VirtualBox will import directly from an OVF/OVA file so you can just start up VirtualBox and select “Import Appliance…”
Browse to where you unzipped the file and select the ovf file
Select the file, you should see a screen something like this:
The import process may take a couple of minutes to complete, just enough time to grab a cup of coffee I’d say.If you have any trouble the VirtualBox documentation is here: https://www.virtualbox.org/manual/ch01.html#ovf
NOTE – The virtual machine is configured to use 8GB memory and the network interface may appear as NAT. Please revise the memory to suit and change the NAT adapter to Bridged.
Important Note regarding Ext4:
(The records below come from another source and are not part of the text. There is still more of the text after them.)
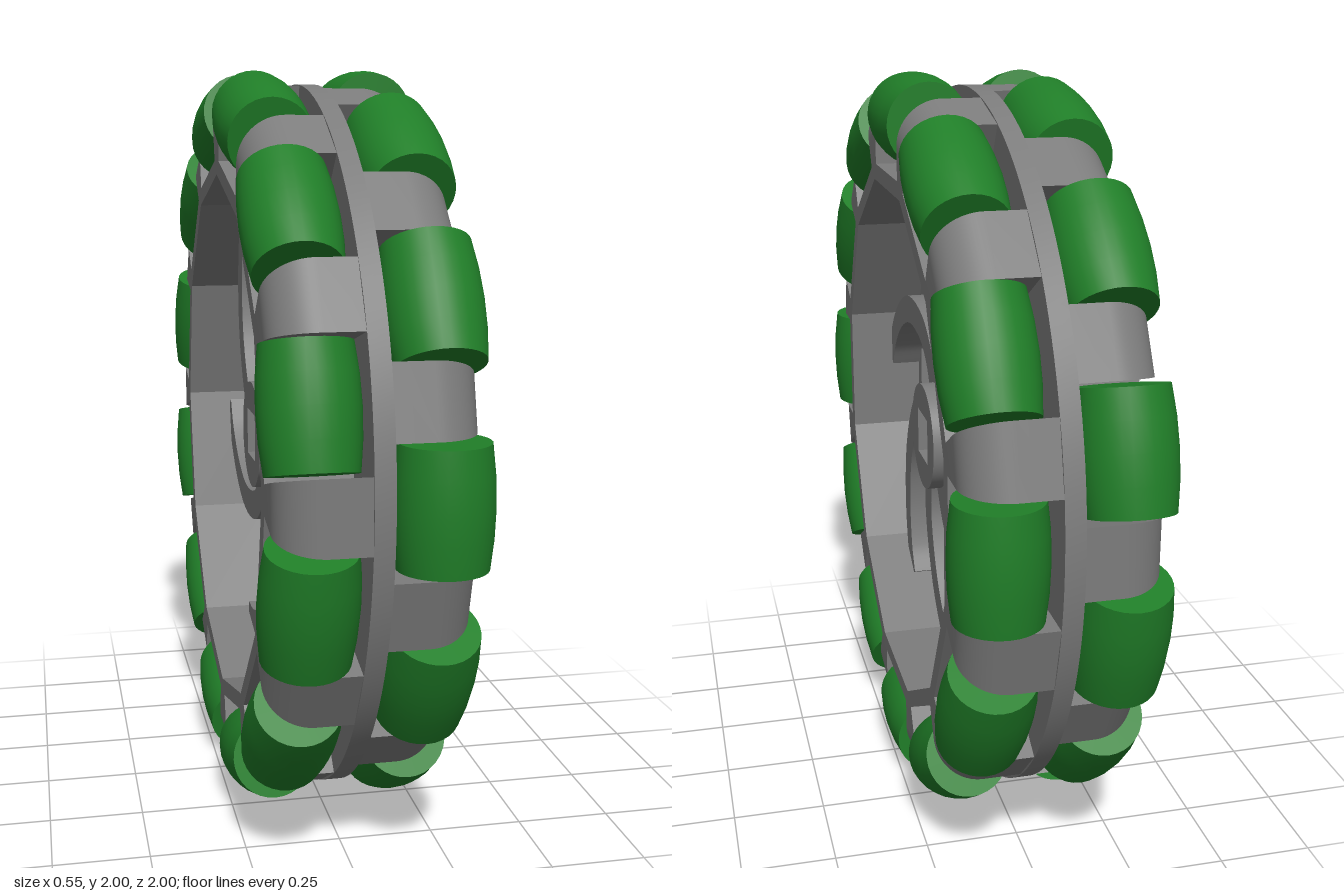
import * as THREE from 'three';
import { toCreasedNormals } from 'three/addons/utils/BufferGeometryUtils.js';

const N = 12, STEP = Math.PI / 6, HALF = STEP / 2;
const grey = new THREE.MeshStandardMaterial({ color: 0x7c7c7c });
const green = new THREE.MeshStandardMaterial({ color: 0x207e28 });

function add(parent, name, geometry, material = grey) {
  const mesh = new THREE.Mesh(geometry, material);
  mesh.name = name;
  parent.add(mesh);
  return mesh;
}

// Flat shape thickened from z0 to z1 along the axle
function slab(shape, z0, z1, curveSegments = 24) {
  const g = new THREE.ExtrudeGeometry(shape, { depth: z1 - z0, bevelEnabled: false, curveSegments });
  return toCreasedNormals(g.translate(0, 0, z0), 0.45);
}

// Twelve-sided outline with flats facing 0, 30, 60... degrees
function dodecagon(apothem) {
  const r = apothem / Math.cos(HALF), pts = [];
  for (let i = 0; i < N; i++) {
    const a = HALF + i * STEP;
    pts.push(new THREE.Vector2(r * Math.cos(a), r * Math.sin(a)));
  }
  return pts;
}

// Barrel roller whose crown follows the wheel's outer circle
function rollerGeometry() {
  const pts = [new THREE.Vector2(0, -0.148)];
  for (let i = 0; i <= 4; i++) {
    const t = -0.148 + 0.074 * i;
    pts.push(new THREE.Vector2(Math.sqrt(1 - t * t) - 0.88, t));
  }
  pts.push(new THREE.Vector2(0, 0.148));
  return toCreasedNormals(new THREE.LatheGeometry(pts, 32).rotateZ(Math.PI / 2), 0.6);
}

// Wedge between two roller pockets, with a rounded outer shoulder
function blockGeometry() {
  const s = new THREE.Shape();
  s.moveTo(0, 0.72);
  s.lineTo(0.24, 0.72);
  s.lineTo(0.24, 0.83);
  s.absarc(0.122, 0.83, 0.118, 0, Math.PI / 2, false);
  s.lineTo(0, 0.948);
  const g = new THREE.ExtrudeGeometry(s, { depth: 1, bevelEnabled: false, curveSegments: 8 });
  const p = g.attributes.position, h = 0.16;
  for (let i = 0; i < p.count; i++) {
    const z = p.getX(i), v = p.getY(i), side = 1 - 2 * p.getZ(i);
    p.setXYZ(i, side * (v * Math.sin(HALF) - h * Math.cos(HALF)), v * Math.cos(HALF) + h * Math.sin(HALF), z);
  }
  return toCreasedNormals(g, 0.5);
}

// Curved, slightly tapering spoke outline
function spokeShape() {
  const curve = new THREE.CatmullRomCurve3([
    [-0.125, 0.03], [-0.22, 0.015], [-0.32, -0.04], [-0.43, -0.2], [-0.46, -0.37], [-0.435, -0.52], [-0.39, -0.6],
  ].map(([x, y]) => new THREE.Vector3(x, y, 0)));
  const left = [], right = [];
  for (let i = 0; i <= 24; i++) {
    const t = i / 24, c = curve.getPoint(t), d = curve.getTangent(t), w = 0.047 - 0.012 * t;
    left.push(new THREE.Vector2(c.x - d.y * w, c.y + d.x * w));
    right.unshift(new THREE.Vector2(c.x + d.y * w, c.y - d.x * w));
  }
  return new THREE.Shape([...left, ...right]);
}

// Thin fill where a spoke runs into the rim, with a rounded notch
function gussetShape() {
  const s = new THREE.Shape();
  s.moveTo(-0.6, -0.29);
  s.quadraticCurveTo(-0.575, -0.33, -0.54, -0.335);
  s.quadraticCurveTo(-0.5, -0.335, -0.475, -0.29);
  s.lineTo(-0.46, -0.4);
  s.lineTo(-0.42, -0.58);
  s.lineTo(-0.5, -0.52);
  s.lineTo(-0.6, -0.36);
  return s;
}

// One row of rollers with its rim
function rollerRow(name, roller, block, rim) {
  const row = new THREE.Group();
  row.name = name;
  add(row, 'rim', rim);
  for (let i = 0; i < N; i++) {
    const pocket = new THREE.Group();
    pocket.name = 'rollerPocket';
    pocket.rotation.z = i * STEP;
    add(pocket, 'roller', roller, green).position.set(0, 0.88, 0.153);
    add(pocket, 'rollerMount', block).rotation.z = HALF;
    row.add(pocket);
  }
  return row;
}

export function createModel() {
  const model = new THREE.Group();
  model.name = 'omniWheel';
  const wheel = new THREE.Group();
  wheel.name = 'wheel';
  wheel.rotation.y = Math.PI / 2;
  wheel.position.y = 1;
  model.add(wheel);

  // Two roller rows, the second staggered by half a pitch
  const rimShape = new THREE.Shape(dodecagon(0.745));
  rimShape.holes.push(new THREE.Path(dodecagon(0.7)));
  const rim = slab(rimShape, 0, 0.24), roller = rollerGeometry(), block = blockGeometry();
  const leftRow = rollerRow('leftRollerRow', roller, block, rim);
  const rightRow = rollerRow('rightRollerRow', roller, block, rim);
  rightRow.rotation.set(0, Math.PI, HALF);
  wheel.add(leftRow, rightRow);

  // Central disc between the rows
  const disc = new THREE.Shape().absarc(0, 0, 0.963, 0, Math.PI * 2);
  disc.holes.push(new THREE.Path(dodecagon(0.655)));
  add(wheel, 'centreDisc', slab(disc, -0.028, 0.022, 64));

  // Hub with square bore
  const hub = new THREE.Shape().absarc(0, 0, 0.15, 0, Math.PI * 2);
  const b = 0.065;
  hub.holes.push(new THREE.Path([[-b, -b], [-b, b], [b, b], [b, -b]].map(([x, y]) => new THREE.Vector2(x, y))));
  add(wheel, 'hub', slab(hub, -0.15, 0.15, 40));

  // Six swept spokes
  const spoke = slab(spokeShape(), -0.11, 0.11);
  const gusset = slab(gussetShape(), -0.027, 0.021, 8);
  for (let i = 0; i < 6; i++) {
    add(wheel, 'spoke', spoke).rotation.z = i * Math.PI / 3;
    add(wheel, 'spokeGusset', gusset).rotation.z = i * Math.PI / 3;
  }
  return model;
}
If your Virtualbox host is Linux and your VMs are stored on XFS or Ext4 file systems, then it is absolutely necessary that you enable the “Host I/O Cache” for all virtual disk controllers after importing the OVF file, or you run the risk of file system corruption in your guest. On one of our test systems (Linux kernel 3.14.23, Virtualbox 4.3.14) the VM wouldn’t even fully get through the first boot before the virtual disks got corrupted – but with Host I/O Cache on everything is fine.
Below is an example of how to enable Host I/O Cache using VirtualBox:
CentOS 7 on VirtualBox
It’s now highly unlikely that VirtualBox users will find themselves at the dracut emergency shell prompt when first booting our vm that runs CentOS 7.
We continue to provide this information in case needed:
When faced with this obstacle reboot the vm selecting the rescue kernel.
After it boots login as normal and try the try the following dacut command (you can find login credentials here).
If the command completes successfully reboot the vm normally. Be aware that future kernel updates may require this maneuver be done again.